“Commercial heat treaters have approximately 15% to 20% of the west coast metal treating markets. There are 60 commercial heat treats on the west coast. The top 12 heat treat companies have approximately 65% of the commercial heat treat sales. Aerospace manufacturing mainly is small lot and there are limited automotive- commercial manufacturers. The majority of the automotive business is focus on high performance racing products. The majority of the furnaces on the west coast are batch type. The west coast fastener market predominantly uses shaker tray (atmosphere & vacuum) furnaces, batch IQ furnaces, and vacuum furnaces in their operations. Looking at the 2 frequency of inquiries for furnaces: age furnaces 26%, aluminum drop quench 11%; atmosphere IQ 6%, braze belt 3%, continuous atmosphere quench 1%, hydrogen retort 1%, LPC systems 2%, nitride furnaces 11%, open fire 6%, ovens 14% and vacuums 19%.”
I have to say that California is one of my favorite areas of North America but I know from experience that the state does not appear to be especially business friendly. How would you respond to this? What barriers do you see that are not seen in other areas?
“I can say it was a learning experience for me when I moved to California from North Carolina. Everything is different from labor laws to OSHA to environmental impact regulations. I have had several projects fail due to regulatory obstacles that put non-value added costs resulting in diminishing returns on investment. One of our clients in 2012 had planned to expand into the California market; however after the changes in labor practices from their Midwest operation, more OSHA requirements, AQMD requirements, and the increase taxes, they decided to cancel the relocation plan and moved to Mexico.”
As far as manufacturing and consequently heat treating goes are you optimistic or pessimistic about heat treating in your territory?
“I can only describe my crystal ball as “June Gloom”, and I am not sure when the marine layer will burn off. I am seeing some companies making investments and bringing on new product lines. However, I am seeing more relocating product lines to Midwest, Southeast, Europe, Mexico and Asia. I believe there is a core entrenched business base here in California; the underlying concern is that many of the companies have been purchased by large divested corporations with the key decision makers located out of state or even out of the country.”
Would you care to share with us the main players in your area when it comes to new furnaces, alloy and controls?
“In general the California industries that have made large investments in the last 18 months in new equipment are: aerospace forgings, aerospace fasteners, and commercial heat treating.”

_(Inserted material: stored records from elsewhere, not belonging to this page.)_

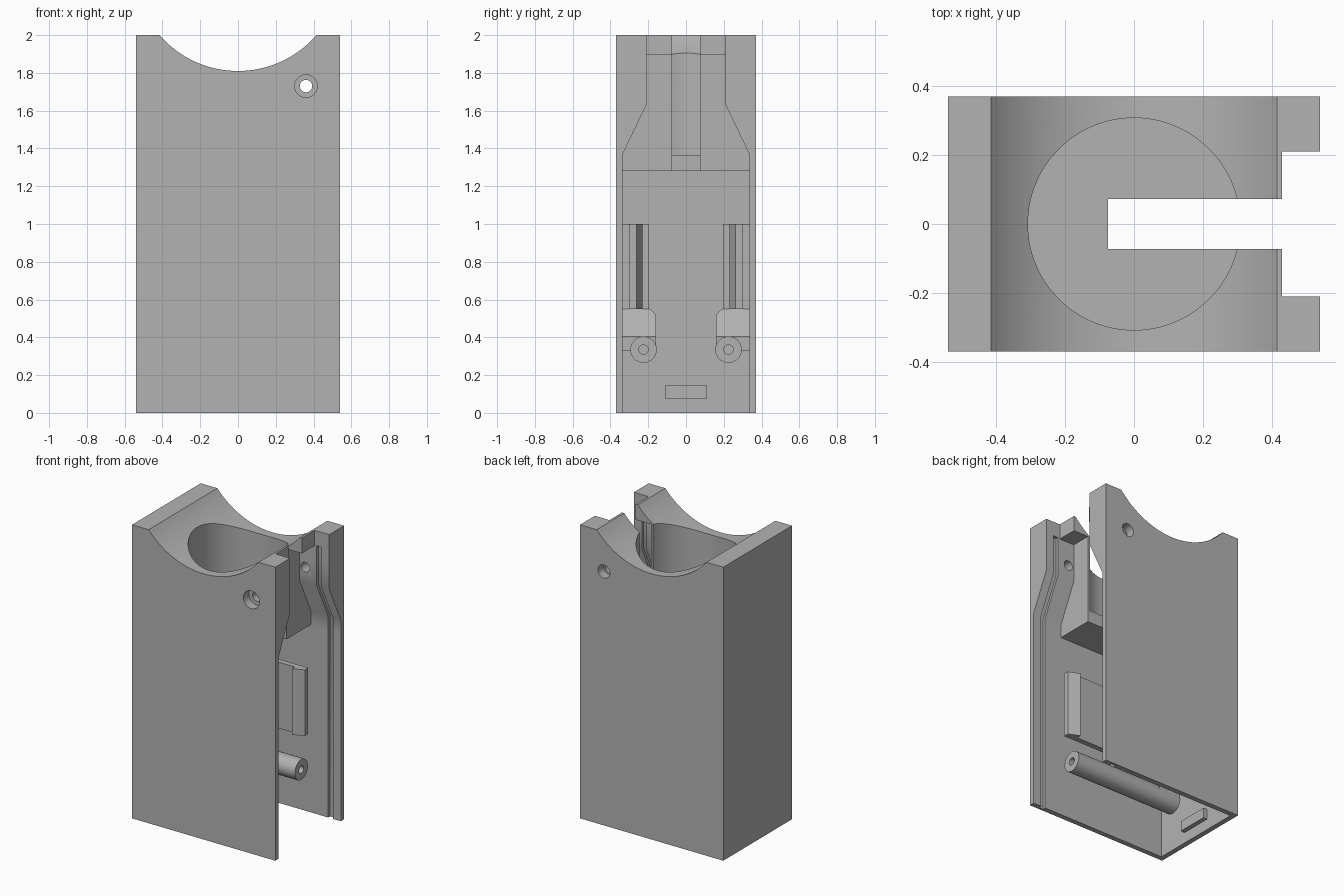
import bpy, bmesh, math
from mathutils import Vector

old = bpy.data.objects.get("Cube")
if old:
    bpy.data.objects.remove(old)

grey = bpy.data.materials.new("plain grey")
grey.use_nodes = True
COLOUR = (0.45, 0.45, 0.45, 1)
grey.diffuse_color = COLOUR
grey.node_tree.nodes["Principled BSDF"].inputs["Base Color"].default_value = COLOUR

PLACE = {"x": lambda a, b, d: (d, a, b),
         "y": lambda a, b, d: (a, d, b),
         "z": lambda a, b, d: (a, b, d)}


def prism(name, axis, outline, lo, hi):
    """Closed outline extruded along an axis from lo to hi."""
    bm = bmesh.new()
    place = PLACE[axis]
    base = bm.faces.new([bm.verts.new(place(a, b, lo)) for a, b in outline])
    new = bmesh.ops.extrude_face_region(bm, geom=[base])["geom"]
    move = Vector(place(0, 0, hi - lo))
    bmesh.ops.translate(bm, vec=move, verts=[v for v in new if isinstance(v, bmesh.types.BMVert)])
    bmesh.ops.recalc_face_normals(bm, faces=bm.faces)
    mesh = bpy.data.meshes.new(name)
    bm.to_mesh(mesh)
    bm.free()
    mesh.materials.append(grey)
    obj = bpy.data.objects.new(name, mesh)
    bpy.context.collection.objects.link(obj)
    return obj


def box(name, x, y, z):
    return prism(name, "z", [(x[0], y[0]), (x[1], y[0]), (x[1], y[1]), (x[0], y[1])], *z)


def rod(name, axis, centre, radius, lo, hi, sides=48):
    ring = [(centre[0] + radius * math.cos(math.tau * i / sides),
             centre[1] + radius * math.sin(math.tau * i / sides)) for i in range(sides)]
    return prism(name, axis, ring, lo, hi)


def activate(obj):
    bpy.ops.object.select_all(action="DESELECT")
    obj.select_set(True)
    bpy.context.view_layer.objects.active = obj


def cut(obj, *cutters):
    activate(obj)
    for cutter in cutters:
        mod = obj.modifiers.new("cut", "BOOLEAN")
        mod.operation, mod.solver, mod.object = "DIFFERENCE", "EXACT", cutter
        bpy.ops.object.modifier_apply(modifier=mod.name)
        bpy.data.objects.remove(cutter)


def smooth(obj):
    activate(obj)
    bpy.ops.object.shade_smooth_by_angle(angle=math.radians(30))


def throat(name, grow, bottom, top, x):
    """Opening that is wide below and narrows towards the top."""
    half = [(0.335 + grow, bottom), (0.335 + grow, 1.37), (0.21 + grow, 1.63), (0.21 + grow, top)]
    return prism(name, "x", half + [(-y, z) for y, z in reversed(half)], *x)


# Housing: hollow below, cup and saddle on top, open on one side
BACK = -0.505
housing = box("housing", (-0.54, 0.54), (-0.37, 0.37), (0, 2))
screw = (0.36, 1.73)
cut(housing,
    box("cavity", (BACK, 0.7), (-0.335, 0.335), (-0.1, 1.28)),
    throat("side_opening", 0, 1.1, 1.895, (0.316, 0.7)),
    box("top_opening", (0.43, 0.7), (-0.21, 0.21), (1.8, 2.1)),
    throat("lid_groove", 0.02, -0.1, 1.9, (0.445, 0.48)),
    rod("saddle", "y", (0, 2.358), 0.548, -0.6, 0.6, 128),
    rod("cup", "z", (0, 0), 0.308, 1.365, 2.6, 96),
    box("slot", (-0.075, 0.7), (-0.073, 0.073), (1.1, 2.2)),
    rod("screw_hole", "y", screw, 0.033, -0.6, 0.6, 32),
    rod("screw_head_recess", "y", screw, 0.06, -0.6, -0.31, 32),
    rod("screw_end_recess", "y", screw, 0.045, 0.31, 0.6, 32))
smooth(housing)

# Small ledge on the rear wall
box("ledge", (BACK - 0.01, BACK + 0.03), (-0.11, 0.11), (0.075, 0.145))

for side, s in (("left", 1), ("right", -1)):
    # Snap arm with a hooked end
    arm = [(BACK - 0.01, 0.299), (0.32, 0.299), (0.32, 0.262), (0.245, 0.23),
           (0.245, 0.262), (BACK - 0.01, 0.262)]
    prism(side + "_snap_arm", "z", [(x, s * y) for x, y in arm], 0.55, 1.0)
    # Root of the arm on the rear wall
    box(side + "_arm_root", (BACK - 0.01, -0.45), sorted((s * 0.195, s * 0.34)), (0.55, 1.0))
    # Sloped support with one trimmed corner
    slope = [(BACK - 0.01, 0.33), (-0.34, 0.33), (-0.34, 0.405), (-0.45, 0.55), (BACK - 0.01, 0.55)]
    support = prism(side + "_support", "y", slope, *sorted((s * 0.158, s * 0.34)))
    corner = [(s * 0.1, 0.462), (s * 0.258, 0.62), (s * 0.1, 0.62)]
    corner = [(s * 0.158, 0.52), (s * 0.1, 0.52), (s * 0.1, 0.6), (s * 0.238, 0.6)]
    cut(support, prism("corner", "x", corner, -0.7, 0))
    # Screw post with a blind hole
    post = rod(side + "_post", "x", (s * 0.225, 0.335), 0.07, BACK - 0.01, 0.32)
    cut(post, rod("post_hole", "x", (s * 0.225, 0.335), 0.025, 0.0, 0.5, 24))
    smooth(post)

About Skip Jones and his company. “2°OFF.LLC provides the necessary functional and operating expertise to provide your company the resources to navigate through material and thermal processing solutions. Our dedicated professionals use state of the art equipment and product suppliers to provide cost effective and timely results. We furnish the necessary guidance to meet today’s industry’s challenges, while rendering the most pragmatic solutions.

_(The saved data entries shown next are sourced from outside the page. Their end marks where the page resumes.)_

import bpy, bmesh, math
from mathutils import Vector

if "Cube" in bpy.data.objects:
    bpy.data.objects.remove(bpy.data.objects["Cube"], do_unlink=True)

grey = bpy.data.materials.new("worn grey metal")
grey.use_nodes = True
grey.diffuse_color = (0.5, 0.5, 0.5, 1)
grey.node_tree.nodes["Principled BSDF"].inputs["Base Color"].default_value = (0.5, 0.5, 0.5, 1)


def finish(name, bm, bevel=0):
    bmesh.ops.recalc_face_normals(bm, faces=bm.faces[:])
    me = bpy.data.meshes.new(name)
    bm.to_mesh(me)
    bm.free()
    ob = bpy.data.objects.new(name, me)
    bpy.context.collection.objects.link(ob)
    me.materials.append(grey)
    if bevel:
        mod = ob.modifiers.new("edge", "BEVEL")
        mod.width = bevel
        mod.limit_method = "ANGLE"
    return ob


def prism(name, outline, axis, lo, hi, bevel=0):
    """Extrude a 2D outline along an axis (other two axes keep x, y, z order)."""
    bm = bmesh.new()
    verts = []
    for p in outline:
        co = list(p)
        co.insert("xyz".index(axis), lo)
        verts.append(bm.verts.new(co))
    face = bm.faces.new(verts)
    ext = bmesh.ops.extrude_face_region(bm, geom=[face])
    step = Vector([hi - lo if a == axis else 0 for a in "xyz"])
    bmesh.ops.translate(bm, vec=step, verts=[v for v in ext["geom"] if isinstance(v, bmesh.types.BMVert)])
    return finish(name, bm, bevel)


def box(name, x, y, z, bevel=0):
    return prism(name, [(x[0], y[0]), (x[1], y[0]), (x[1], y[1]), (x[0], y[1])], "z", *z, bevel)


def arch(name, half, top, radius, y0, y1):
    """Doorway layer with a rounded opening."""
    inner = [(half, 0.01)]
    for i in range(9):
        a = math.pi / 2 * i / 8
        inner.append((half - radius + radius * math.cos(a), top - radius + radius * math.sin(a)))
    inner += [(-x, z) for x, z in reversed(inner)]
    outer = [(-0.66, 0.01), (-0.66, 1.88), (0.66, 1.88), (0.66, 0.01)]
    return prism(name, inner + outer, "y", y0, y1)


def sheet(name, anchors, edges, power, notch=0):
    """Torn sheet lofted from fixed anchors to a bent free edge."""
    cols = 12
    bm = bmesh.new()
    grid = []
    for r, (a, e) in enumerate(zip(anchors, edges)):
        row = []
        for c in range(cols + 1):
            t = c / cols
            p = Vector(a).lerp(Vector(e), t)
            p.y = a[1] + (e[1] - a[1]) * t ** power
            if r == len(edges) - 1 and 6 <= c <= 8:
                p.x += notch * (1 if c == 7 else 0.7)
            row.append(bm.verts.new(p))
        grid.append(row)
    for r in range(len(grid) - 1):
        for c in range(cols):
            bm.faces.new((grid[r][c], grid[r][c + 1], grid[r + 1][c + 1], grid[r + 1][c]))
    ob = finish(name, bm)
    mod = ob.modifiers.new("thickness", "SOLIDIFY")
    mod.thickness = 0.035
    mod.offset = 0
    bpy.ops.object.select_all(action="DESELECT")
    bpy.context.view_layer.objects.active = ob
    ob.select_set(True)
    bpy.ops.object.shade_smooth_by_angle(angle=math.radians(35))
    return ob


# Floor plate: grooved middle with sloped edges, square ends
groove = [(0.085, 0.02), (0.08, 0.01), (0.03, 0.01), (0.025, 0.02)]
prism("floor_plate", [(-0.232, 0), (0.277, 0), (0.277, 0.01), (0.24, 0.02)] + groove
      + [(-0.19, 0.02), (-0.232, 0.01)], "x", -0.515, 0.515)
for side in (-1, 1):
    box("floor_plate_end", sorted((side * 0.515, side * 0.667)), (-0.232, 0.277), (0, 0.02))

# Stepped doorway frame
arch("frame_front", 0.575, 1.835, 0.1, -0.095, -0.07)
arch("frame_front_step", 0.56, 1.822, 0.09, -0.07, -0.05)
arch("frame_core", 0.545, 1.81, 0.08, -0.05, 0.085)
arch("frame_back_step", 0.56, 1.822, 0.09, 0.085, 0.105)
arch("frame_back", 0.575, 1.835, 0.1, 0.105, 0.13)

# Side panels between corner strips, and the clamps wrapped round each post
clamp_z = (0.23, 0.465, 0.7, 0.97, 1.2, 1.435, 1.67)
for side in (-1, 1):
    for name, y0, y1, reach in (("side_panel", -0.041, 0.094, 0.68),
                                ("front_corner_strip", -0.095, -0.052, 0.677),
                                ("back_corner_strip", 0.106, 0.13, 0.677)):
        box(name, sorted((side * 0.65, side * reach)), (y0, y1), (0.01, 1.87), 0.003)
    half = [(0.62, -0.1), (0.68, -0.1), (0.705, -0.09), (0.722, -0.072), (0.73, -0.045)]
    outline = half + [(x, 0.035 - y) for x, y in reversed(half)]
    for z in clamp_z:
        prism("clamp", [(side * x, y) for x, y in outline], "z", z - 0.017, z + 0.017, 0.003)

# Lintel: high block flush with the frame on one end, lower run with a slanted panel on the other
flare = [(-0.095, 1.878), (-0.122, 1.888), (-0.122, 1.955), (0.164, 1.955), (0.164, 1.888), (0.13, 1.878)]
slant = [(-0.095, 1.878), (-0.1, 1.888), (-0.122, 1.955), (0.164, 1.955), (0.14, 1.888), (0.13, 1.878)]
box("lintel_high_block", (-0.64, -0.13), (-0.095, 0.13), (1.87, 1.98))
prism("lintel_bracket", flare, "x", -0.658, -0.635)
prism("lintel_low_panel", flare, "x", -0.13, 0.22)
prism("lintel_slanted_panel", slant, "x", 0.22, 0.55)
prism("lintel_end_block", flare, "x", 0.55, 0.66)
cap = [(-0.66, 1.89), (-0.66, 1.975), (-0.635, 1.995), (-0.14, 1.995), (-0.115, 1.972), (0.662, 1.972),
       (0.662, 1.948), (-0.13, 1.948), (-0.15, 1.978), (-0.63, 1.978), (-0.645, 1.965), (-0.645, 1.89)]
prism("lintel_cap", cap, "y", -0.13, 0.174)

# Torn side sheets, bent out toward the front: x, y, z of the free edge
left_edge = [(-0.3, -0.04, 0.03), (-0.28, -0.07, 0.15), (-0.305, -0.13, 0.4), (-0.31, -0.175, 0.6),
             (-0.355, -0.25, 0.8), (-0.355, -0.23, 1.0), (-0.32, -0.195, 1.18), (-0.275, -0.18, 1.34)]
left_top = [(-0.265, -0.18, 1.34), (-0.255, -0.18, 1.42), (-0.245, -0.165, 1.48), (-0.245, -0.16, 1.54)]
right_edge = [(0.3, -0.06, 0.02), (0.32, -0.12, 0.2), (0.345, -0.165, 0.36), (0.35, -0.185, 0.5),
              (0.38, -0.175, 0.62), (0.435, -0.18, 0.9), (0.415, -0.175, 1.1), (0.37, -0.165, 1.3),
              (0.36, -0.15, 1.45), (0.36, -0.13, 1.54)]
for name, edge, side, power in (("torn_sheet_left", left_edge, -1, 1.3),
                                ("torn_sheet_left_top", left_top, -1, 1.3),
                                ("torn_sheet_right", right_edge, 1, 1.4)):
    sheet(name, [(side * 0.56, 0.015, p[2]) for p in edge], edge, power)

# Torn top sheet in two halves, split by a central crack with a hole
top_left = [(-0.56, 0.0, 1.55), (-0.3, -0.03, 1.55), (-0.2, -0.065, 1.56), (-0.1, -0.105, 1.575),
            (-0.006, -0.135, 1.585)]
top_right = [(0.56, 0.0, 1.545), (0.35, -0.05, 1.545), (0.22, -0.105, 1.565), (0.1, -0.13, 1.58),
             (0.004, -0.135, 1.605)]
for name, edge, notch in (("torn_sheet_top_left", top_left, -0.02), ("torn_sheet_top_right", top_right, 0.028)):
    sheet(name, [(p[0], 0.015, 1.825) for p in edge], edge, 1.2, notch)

2°OFF.LLC is the west coast resource for ALD-Holcroft Vacuum Furnaces; AFC-Holcroft Atmosphere Furnace, Bogh Aluminum Furnaces, DK Ovens, GH Induction Atmospheres, Super Systems Instrumentation and Analyzers, RK Fabrication Plating Lines, Tanks and Environmental Systems, Universal Smartskim & Machine Coolant Recovery Systems, Qual-Fab High Alloy Fabrication for fixturing and 2OFF,LP consulting.”